Although Ellen had once owed Natasha a grudge for carrying off Boris from her in Petersburg, she thought no more of that now, and with all her heart wished Natasha nothing but good. As she was leaving the Rostovs’, she drew her protégée aside.

“My brother was dining with me yesterday—we half died with laughing at him—he won’t eat, and does nothing but sigh for you, my charmer! He is madly, madly in love with you, my dear.”

Natasha flushed crimson on hearing those words.

“How she blushes, how she blushes, my pretty!” Ellen went on. “You must be sure to come. If you do love some one, it is not a reason to cloister yourself. Even if you are betrothed, I am sure your betrothed would have preferred you to go into society rather than to languish in ennui.”

“So then she knows I am engaged. So then they with her husband, with Pierre, with that good Pierre, talked and laughed about it. So that it means nothing.”

And again under Ellen’s influence what had struck her before as terrible seemed to her simple and natural. “And she, such a grande dame, is so kind, and obviously she likes me with all her heart,” thought Natasha. “And why not enjoy myself,” thought Natasha, gazing at Ellen with wide-open, wondering eyes.

Marya Dmitryevna came back to dinner silent and serious, having evidently been defeated by the old prince. She was too much agitated by the conflict she had been through to be able to describe the interview. To the count’s inquiries, she replied that everything had been all right and she would tell him about it next day. On hearing of the visit of Countess Bezuhov and the invitation for the evening, Marya Dmitryevna said:

“I don’t care to associate with Countess Bezuhov and I don’t advise you to, but still, since you have promised, better go. It will divert your mind,” she added, addressing Natasha.

  By PanEris using Melati.

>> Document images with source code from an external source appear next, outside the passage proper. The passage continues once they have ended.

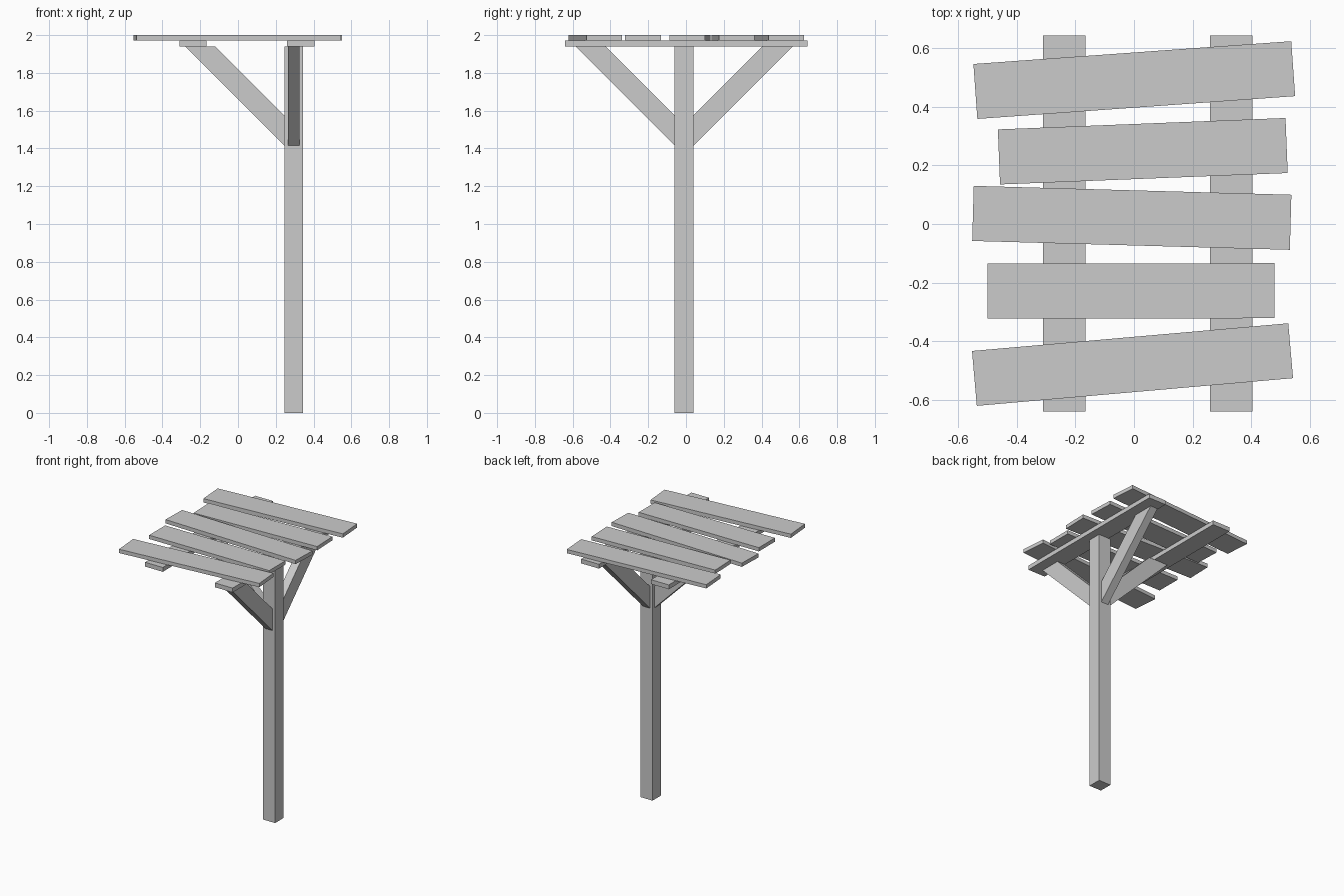
import bpy
from math import radians, pi

if "Cube" in bpy.data.objects:
    bpy.data.objects.remove(bpy.data.objects["Cube"])


def box(name, center, size, angle=0.0):
    bpy.ops.mesh.primitive_cube_add(size=1, location=center, rotation=(0, 0, radians(angle)))
    ob = bpy.context.object
    ob.name = name
    ob.scale = size
    return ob


POST_X, POST_Y, HALF = 0.295, -0.01, 0.05
RAIL_Z, PLANK_Z = 1.94, 1.972

# Post
box("post", (POST_X, POST_Y, RAIL_Z / 2), (2 * HALF, 2 * HALF, RAIL_Z))

# Two rails under the planks
for side, x in (("left", -0.238), ("right", 0.332)):
    box(side + "_rail", (x, 0.002, (RAIL_Z + PLANK_Z) / 2), (0.145, 1.285, PLANK_Z - RAIL_Z))

# Uneven top planks: centre x, centre y, length, angle
planks = [
    (0.001, 0.4915, 1.088, 4.1),
    (0.030, 0.2485, 0.983, 2.27),
    (-0.0075, 0.021, 1.085, -1.6),
    (-0.010, -0.2285, 0.980, 0.1),
    (-0.005, -0.480, 1.084, 5.0),
]
for i, (x, y, length, angle) in enumerate(planks):
    box(f"plank_{i + 1}", (x, y, (PLANK_Z + 2) / 2), (length, 0.188, 2 - PLANK_Z), angle)

# Diagonal braces: profile of (distance from post axis, height), turned about the post
profile = [(HALF, 1.415), (0.575, RAIL_Z), (0.415, RAIL_Z), (HALF, 1.575)]


def brace(name, turn):
    w = 0.03
    verts = [(d, s, z) for s in (-w, w) for d, z in profile]
    n = len(profile)
    faces = [tuple(range(n)), tuple(reversed(range(n, 2 * n)))]
    faces += [(i, i + n, (i + 1) % n + n, (i + 1) % n) for i in range(n)]
    mesh = bpy.data.meshes.new(name)
    mesh.from_pydata(verts, [], faces)
    ob = bpy.data.objects.new(name, mesh)
    ob.location = (POST_X, POST_Y, 0)
    ob.rotation_euler = (0, 0, turn)
    bpy.context.collection.objects.link(ob)


brace("back_brace", pi / 2)
brace("left_brace", pi)
brace("front_brace", -pi / 2)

Previous chapter/page Back Home Email this Search Discuss Bookmark Next chapter
Copyright: All texts on Bibliomania are © Ltd, and may not be reproduced in any form without our written permission. See our FAQ for more details.